Saved entries:
============================================================
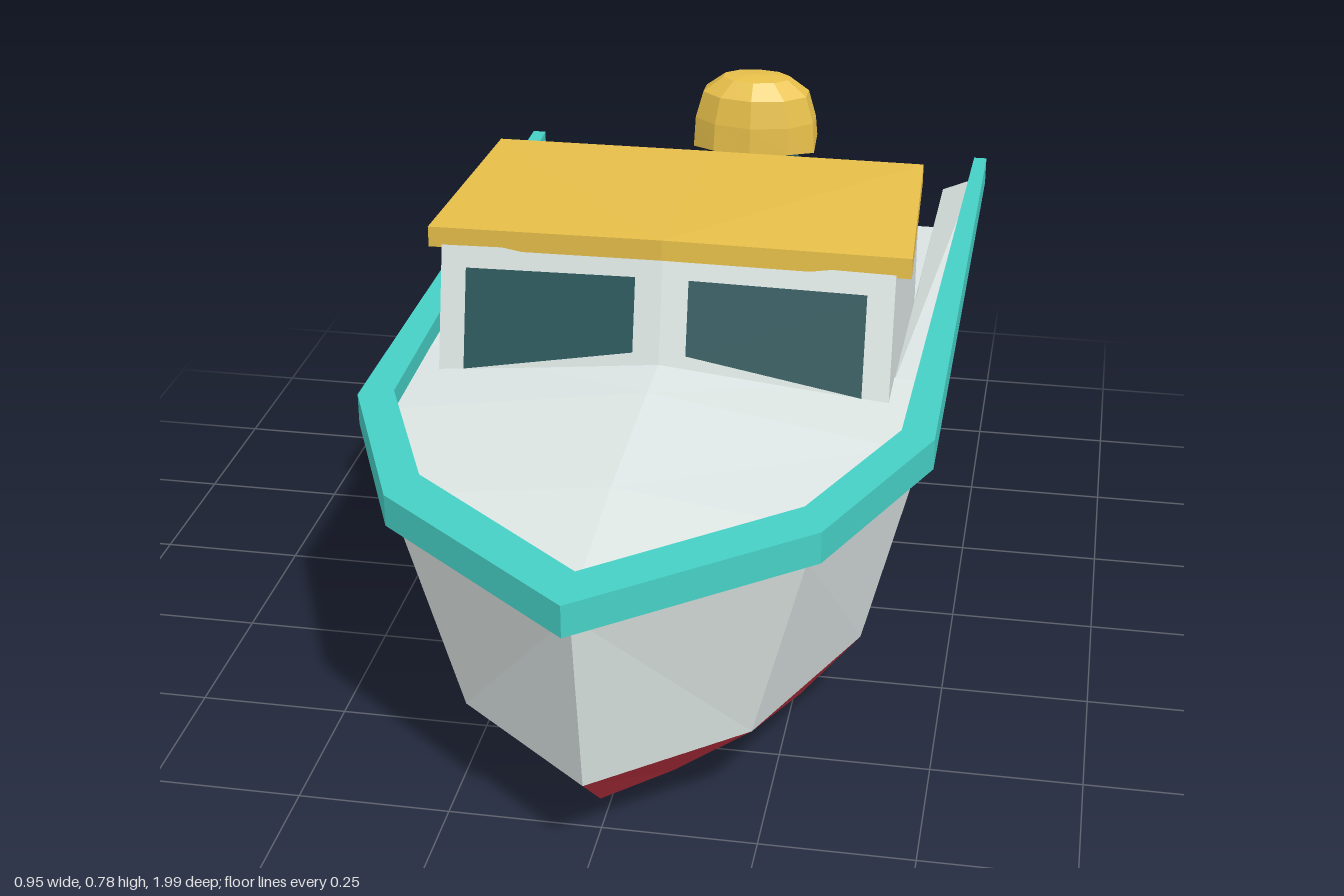
import * as THREE from 'three';

const material = (name, color) => {
  const m = new THREE.MeshStandardMaterial({ color, side: THREE.DoubleSide, flatShading: true });
  m.name = name;
  return m;
};

export function createModel() {
  const boat = new THREE.Group();
  boat.name = 'motorBoat';
  const grey = material('paleGrey', 0xdde6e4);
  const red = material('bottomRed', 0xc83645);
  const teal = material('teal', 0x46d0c6);
  const gold = material('gold', 0xe8c04a);
  const dark = material('darkGlass', 0x2a565b);

  // Flat polygons (counter-clockwise), optionally mirrored across x = 0
  function panels(name, mat, polys, mirror = true) {
    const pos = [];
    const fan = p => {
      for (let i = 1; i < p.length - 1; i++) pos.push(...p[0], ...p[i], ...p[i + 1]);
    };
    polys.forEach(p => {
      fan(p);
      // Reversed about the first corner, so both sides split along the same diagonal
      if (mirror) fan([p[0], ...p.slice(1).reverse()].map(([x, y, z]) => [-x, y, z]));
    });
    const g = new THREE.BufferGeometry();
    g.setAttribute('position', new THREE.Float32BufferAttribute(pos, 3));
    g.computeVertexNormals();
    const mesh = new THREE.Mesh(g, mat);
    mesh.name = name;
    boat.add(mesh);
  }

  // Hull: half stations from bow to stern, each sheer, waterline, chine, keel
  const stations = [
    [[0, 0.505, 0.94], [0, 0.172, 0.88], [0, 0.062, 0.755], [0, 0.035, 0.63]],
    [[0.315, 0.505, 0.72], [0.23, 0.172, 0.69], [0.1, 0.06, 0.655], [0, 0.035, 0.63]],
    [[0.45, 0.505, 0.38], [0.367, 0.172, 0.38], [0.27, 0.06, 0.4], [0, 0.034, 0.2]],
    [[0.45, 0.505, -0.89], [0.378, 0.19, -0.975], [0.27, 0.06, -0.975], [0, 0.003, -0.975]],
  ];
  const strip = row => stations.slice(1).map((b, i) => {
    const a = stations[i];
    return [a[row], a[row + 1], b[row + 1], b[row]];
  });
  panels('hullSides', grey, strip(0));
  panels('hullBottom', red, [...strip(1), ...strip(2)]);

  // Stern: transom, its red foot and the sloping corners
  const [sheer, water, chine, keel] = stations[3];
  const flip = ([x, y, z]) => [-x, y, z];
  const corner = [0.37, 0.365, -0.975];
  const wallTop = [0.388, 0.475, -0.915];
  panels('transom', grey, [[flip(corner), corner, water, chine, flip(chine), flip(water)]], false);
  panels('transomFoot', red, [[chine, keel, flip(chine)]], false);
  panels('sternCorners', grey, [[sheer, water, corner], [sheer, corner, wallTop]]);

  // Gunwale rail
  const outer = [[0, 0.998], [0.335, 0.725], [0.475, 0.395], [0.475, -0.89]];
  const inner = [[0, 0.9], [0.3, 0.65], [0.42, 0.37], [0.45, -0.89]];
  const at = ([x, z], y) => [x, y, z];
  const top = 0.558, low = 0.505;
  const rail = [[at(inner[3], top), at(outer[3], top), at(outer[3], low), at(inner[3], low)]];
  for (let i = 0; i < 3; i++) {
    const [a, b, c, d] = [outer[i], outer[i + 1], inner[i], inner[i + 1]];
    rail.push(
      [at(c, top), at(a, top), at(b, top), at(d, top)],
      [at(a, top), at(a, low), at(b, low), at(b, top)],
      [at(c, top), at(d, top), at(d, low), at(c, low)],
      [at(c, low), at(d, low), at(b, low), at(a, low)]);
  }
  panels('gunwaleRail', teal, rail);

  // Crowned foredeck, side decks, cockpit walls and a floor falling aft
  const edge = i => at(inner[i], 0.525);
  panels('foredeck', grey, [
    [edge(0), edge(1), [0, 0.558, 0.64]],
    [[0, 0.558, 0.64], edge(1), edge(2), [0, 0.575, 0.34]],
    [[0, 0.575, 0.34], edge(2), [0.427, 0.525, 0.12], [0, 0.58, 0.12]],
  ]);
  panels('sideDecks', grey, [
    [[0.385, 0.525, 0.13], [0.427, 0.525, 0.13], [0.45, 0.51, -0.89], wallTop],
  ]);
  const floorEdge = [0.382, 0.44, -0.26];
  panels('cockpitWalls', grey, [[[0.39, 0.525, -0.26], wallTop, corner, floorEdge]]);
  panels('cockpitFloor', grey, [[[0, 0.44, -0.26], floorEdge, corner, [0, 0.365, -0.975]]]);

  // Cabin with a raked, V-shaped windscreen
  const front = (x, y, out = 0) => [x, y, 0.245 - 0.25 * (y - 0.55) - 0.08 * x + out];
  const w = 0.385, back = -0.275;
  panels('cabin', grey, [
    [front(0, 0.54), front(w, 0.5), front(w, 0.738), front(0, 0.757)],
    [front(w, 0.738), front(w, 0.5), [w, 0.5, back], [w, 0.738, back]],
    [[0, 0.738, back], [w, 0.738, back], [w, 0.43, back], [0, 0.43, back]],
  ]);
  panels('windscreen', dark, [
    [front(0.045, 0.595, 0.005), front(0.34, 0.537, 0.005),
      front(0.34, 0.706, 0.005), front(0.045, 0.719, 0.005)],
  ]);
  panels('rearWindow', dark, [
    [[0, 0.702, back - 0.004], [0.356, 0.702, back - 0.004],
      [0.356, 0.537, back - 0.004], [0, 0.537, back - 0.004]],
  ]);

  // Roof slab, peaked at the front and flat at the back
  const roof = [[0, 0.788, 0.205], [0.41, 0.766, 0.16], [0.39, 0.766, -0.28], [0, 0.767, -0.28]];
  const under = roof.map(([x, y, z]) => [x, y - 0.036, z]);
  panels('roof', gold, [roof, [...under].reverse(),
    ...[0, 1, 2].map(i => [roof[i], under[i], under[i + 1], roof[i + 1]])]);

  // Small figure seated on the stern, looking aft
  const figure = new THREE.Group();
  figure.name = 'figure';
  figure.position.set(-0.003, 0, -0.89);
  boat.add(figure);
  function part(name, geo, mat, x, y, z, rx = 0, rz = 0) {
    const m = new THREE.Mesh(geo, mat);
    m.name = name;
    m.position.set(x, y, z);
    m.rotation.set(rx, 0, rz);
    figure.add(m);
  }
  const box = (x, y, z) => new THREE.BoxGeometry(x, y, z);

  // Faceted hair falling to the shoulders, with a ragged hem
  const profile = [[0.132, 0.56], [0.128, 0.62], [0.112, 0.675], [0.07, 0.706], [0, 0.711]]
    .map(p => new THREE.Vector2(...p));
  const hair = new THREE.LatheGeometry(profile, 10);
  const hp = hair.attributes.position;
  for (let i = 0; i < hp.count; i += profile.length) {
    const column = (i / profile.length) % 10;
    hp.setY(i, 0.567 - 0.1 * hp.getZ(i) + (column % 2 ? 0.008 : -0.006));
  }
  hair.scale(1, 1, 0.64);
  part('hair', hair, gold, 0, 0, 0);
  part('hairLock', box(0.035, 0.045, 0.01), gold, -0.02, 0.635, -0.088, 0.4);
  part('head', new THREE.IcosahedronGeometry(0.055, 1), grey, 0, 0.62, 0);

  // Coat with edging, sleeves and hanging legs
  part('torso', new THREE.CylinderGeometry(0.042, 0.06, 0.14, 6), grey, 0, 0.5, -0.025, 0.12);
  part('hem', new THREE.CylinderGeometry(0.066, 0.072, 0.02, 6), teal, 0, 0.426, -0.033);
  part('coatStripe', box(0.016, 0.12, 0.008), teal, 0, 0.5, -0.08, 0.25);
  for (const s of [-1, 1]) {
    part('coatEdge', box(0.01, 0.12, 0.06), teal, s * 0.05, 0.495, -0.025, 0.12, s * 0.15);
    part('sleeve', box(0.034, 0.09, 0.046), dark, s * 0.076, 0.498, -0.022, 0.1, s * 0.35);
    part('cuff', box(0.037, 0.01, 0.049), teal, s * 0.092, 0.456, -0.027, 0.1, s * 0.35);
    part('leg', box(0.03, 0.05, 0.03), dark, s * 0.026, 0.402, -0.07, 0.4);
    part('foot', box(0.038, 0.03, 0.044), teal, s * 0.026, 0.372, -0.08, 0.5);
  }
  return boat;
}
============================================================
• _TASK GOAL_
An exact copy of the lines above between the line holding "waterline, chine, keel" and the line holding "panels('transomFoot', red, [[chine, keel, flip(chine)]], false);", inclusive, is the whole answer.

• _TASK OUTPUT_
  // Hull: half stations from bow to stern, each sheer, waterline, chine, keel
  const stations = [
    [[0, 0.505, 0.94], [0, 0.172, 0.88], [0, 0.062, 0.755], [0, 0.035, 0.63]],
    [[0.315, 0.505, 0.72], [0.23, 0.172, 0.69], [0.1, 0.06, 0.655], [0, 0.035, 0.63]],
    [[0.45, 0.505, 0.38], [0.367, 0.172, 0.38], [0.27, 0.06, 0.4], [0, 0.034, 0.2]],
    [[0.45, 0.505, -0.89], [0.378, 0.19, -0.975], [0.27, 0.06, -0.975], [0, 0.003, -0.975]],
  ];
  const strip = row => stations.slice(1).map((b, i) => {
    const a = stations[i];
    return [a[row], a[row + 1], b[row + 1], b[row]];
  });
  panels('hullSides', grey, strip(0));
  panels('hullBottom', red, [...strip(1), ...strip(2)]);

  // Stern: transom, its red foot and the sloping corners
  const [sheer, water, chine, keel] = stations[3];
  const flip = ([x, y, z]) => [-x, y, z];
  const corner = [0.37, 0.365, -0.975];
  const wallTop = [0.388, 0.475, -0.915];
  panels('transom', grey, [[flip(corner), corner, water, chine, flip(chine), flip(water)]], false);
  panels('transomFoot', red, [[chine, keel, flip(chine)]], false);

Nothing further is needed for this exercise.